**Record extracts:**
[Start of section]

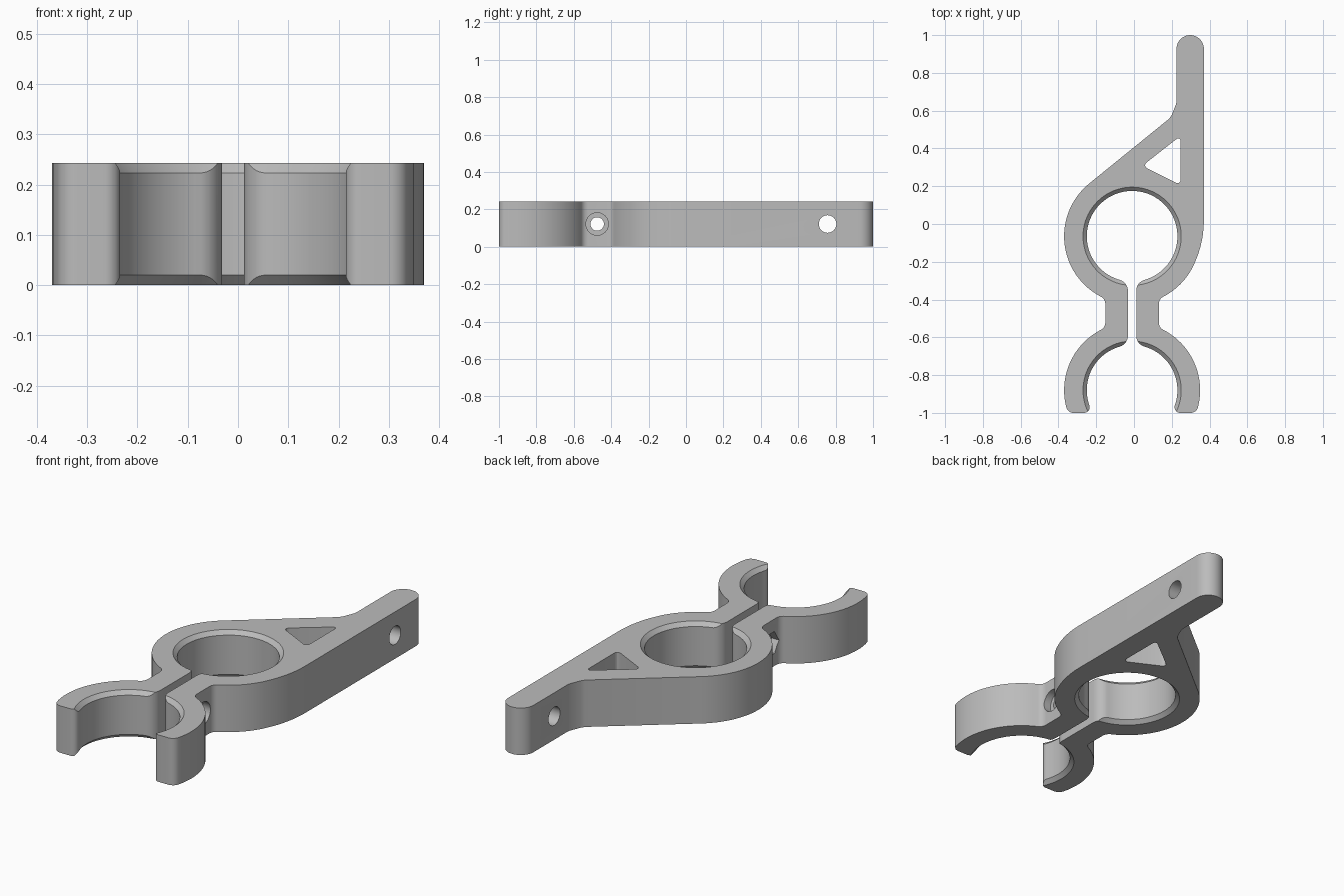
import bpy, bmesh, math
from math import sqrt, atan2, degrees
from mathutils import Matrix

cube = bpy.data.objects.get("Cube")
if cube:
    bpy.data.objects.remove(cube, do_unlink=True)

H = 0.243                       # thickness
X0 = -0.01                      # centre line of the jaws
RING_Y, CLIP_Y = -0.065, -0.88  # centres of the closed ring and open clip
R_IN, R_OUT = 0.24, 0.36
SLIT, NECK = 0.022, 0.142       # half widths
BOLT_Y = -0.475

grey = bpy.data.materials.new("plain_grey")
grey.use_nodes = True
colour = (0.5, 0.5, 0.5, 1)
grey.diffuse_color = colour
grey.node_tree.nodes["Principled BSDF"].inputs["Base Color"].default_value = colour


def arc(cx, cy, r, a0, a1, step=4):
    n = max(2, math.ceil(abs(a1 - a0) / step))
    angles = [math.radians(a0 + (a1 - a0) * i / n) for i in range(n + 1)]
    return [(cx + r * math.cos(a), cy + r * math.sin(a)) for a in angles]


def mirror(points):
    return [(-x, y) for x, y in points]


def shift(points):
    return [(x + X0, y) for x, y in points]


def make_object(name, bm, helper=False):
    bmesh.ops.recalc_face_normals(bm, faces=bm.faces)
    mesh = bpy.data.meshes.new(name)
    bm.to_mesh(mesh)
    bm.free()
    mesh.materials.append(grey)
    ob = bpy.data.objects.new(name, mesh)
    bpy.context.collection.objects.link(ob)
    ob.hide_render = helper
    return ob


def prism(points, z0, z1, corner=0):
    bm = bmesh.new()
    face = bm.faces.new([bm.verts.new((x, y, z0)) for x, y in points])
    if corner:
        bmesh.ops.bevel(bm, geom=list(bm.verts), offset=corner, segments=5,
                        affect='VERTICES', profile=0.5)
        face = bm.faces[:][0]
    ext = bmesh.ops.extrude_face_region(bm, geom=[face])
    top = [v for v in ext["geom"] if isinstance(v, bmesh.types.BMVert)]
    bmesh.ops.translate(bm, verts=top, vec=(0, 0, z1 - z0))
    return bm


def cone(name, r1, r2, depth, matrix, segments=96):
    bm = bmesh.new()
    bmesh.ops.create_cone(bm, cap_ends=True, segments=segments, radius1=r1,
                          radius2=r2, depth=depth, matrix=matrix)
    return make_object(name, bm, True)


def cross_hole(name, r, x, y, depth, segments=48):
    turn = Matrix.Rotation(math.pi / 2, 4, 'Y')
    return cone(name, r, r, depth, Matrix.Translation((x, y, H / 2)) @ turn, segments)


# Inner edge of one jaw: rounded tip, clip arc, slit, ring arc
def inner_edge():
    tip, slit = 0.03, 0.06
    drop = CLIP_Y + 1 - tip
    tx = sqrt((R_IN + tip) ** 2 - drop ** 2)
    ta = degrees(atan2(drop, tx))
    sx = SLIT + slit
    sy = sqrt((R_IN + slit) ** 2 - sx ** 2)
    sa = degrees(atan2(sy, sx))
    return (arc(tx, tip - 1, tip, 270, 180 - ta, 12)
            + arc(0, CLIP_Y, R_IN, -ta, sa)[1:]
            + arc(sx, CLIP_Y + sy, slit, 180 + sa, 180, 8)[1:]
            + arc(sx, RING_Y - sy, slit, 180, 180 - sa, 8)
            + arc(0, RING_Y, R_IN, -sa, 90)[1:])


# Outer edge of one jaw: rounded tip, clip arc, neck, ring arc up to an angle
def outer_edge(end):
    tip, fillet = 0.04, 0.04
    drop = CLIP_Y + 1 - tip
    tx = sqrt((R_OUT - tip) ** 2 - drop ** 2)
    ta = degrees(atan2(drop, tx))
    nx = NECK + fillet
    ny = sqrt((R_OUT + fillet) ** 2 - nx ** 2)
    na = degrees(atan2(ny, nx))
    return (arc(tx, tip - 1, tip, 270, 360 - ta, 12)
            + arc(0, CLIP_Y, R_OUT, -ta, na)[1:]
            + arc(nx, CLIP_Y + ny, fillet, 180 + na, 180, 10)[1:]
            + arc(nx, RING_Y - ny, fillet, 180, 180 - na, 10)
            + arc(0, RING_Y, R_OUT, -na, end)[1:])


# Whole clamp body with its lever arm
inner = inner_edge()
outline = (shift(outer_edge(-26.6))
           + arc(-0.18, 0.02, 0.55, -26.6, 0)[1:]
           + arc(0.2975, 0.9275, 0.0725, 0, 180, 10)
           + [(0.225, 0.65), (0.223, 0.635), (0.2, 0.578), (0.187, 0.558)]
           + shift(mirror(outer_edge(51.1)))[::-1]
           + shift(mirror(inner))
           + shift(inner)[-2::-1])
body = make_object("clamp_body", prism(outline, 0, H))

# Cutters: triangular window, bore chamfers, bolt hole, nut pocket, lever hole
window = prism([(0.044, 0.308), (0.247, 0.206), (0.247, 0.467)], -0.1, H + 0.1, 0.03)
cutters = [make_object("window_cutter", window, True)]
for label, y in (("ring", RING_Y), ("clip", CLIP_Y)):
    wide, narrow = R_IN + 0.03, R_IN - 0.01
    for side, z, r1, r2 in (("top", H - 0.01, narrow, wide), ("bottom", 0.01, wide, narrow)):
        cutters.append(cone(f"{label}_{side}_chamfer_cutter", r1, r2, 0.04,
                            Matrix.Translation((X0, y, z))))
cutters += [
    cross_hole("bolt_hole_cutter", 0.036, X0, BOLT_Y, 0.5),
    cross_hole("bolt_head_cutter", 0.06, X0 + NECK + 0.03, BOLT_Y, 0.14),
    cross_hole("nut_pocket_cutter", 0.066, X0 - NECK - 0.03, BOLT_Y, 0.14, 6),
    cross_hole("lever_hole_cutter", 0.047, 0.3, 0.757, 0.4),
]
for cutter in cutters:
    mod = body.modifiers.new(cutter.name, 'BOOLEAN')
    mod.operation = 'DIFFERENCE'
    mod.solver = 'EXACT'
    mod.object = cutter

# Apply the cuts, then discard the cutters
bpy.ops.object.select_all(action='DESELECT')
bpy.context.view_layer.objects.active = body
body.select_set(True)
for mod in list(body.modifiers):
    bpy.ops.object.modifier_apply(modifier=mod.name)
for cutter in cutters:
    bpy.data.objects.remove(cutter, do_unlink=True)
bpy.ops.object.shade_smooth_by_angle(angle=math.radians(25))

[End of section]

**Assigned task:**
State the count of lines in the data holding the word "objects", adding nothing to it.

**Reply to the task:**
6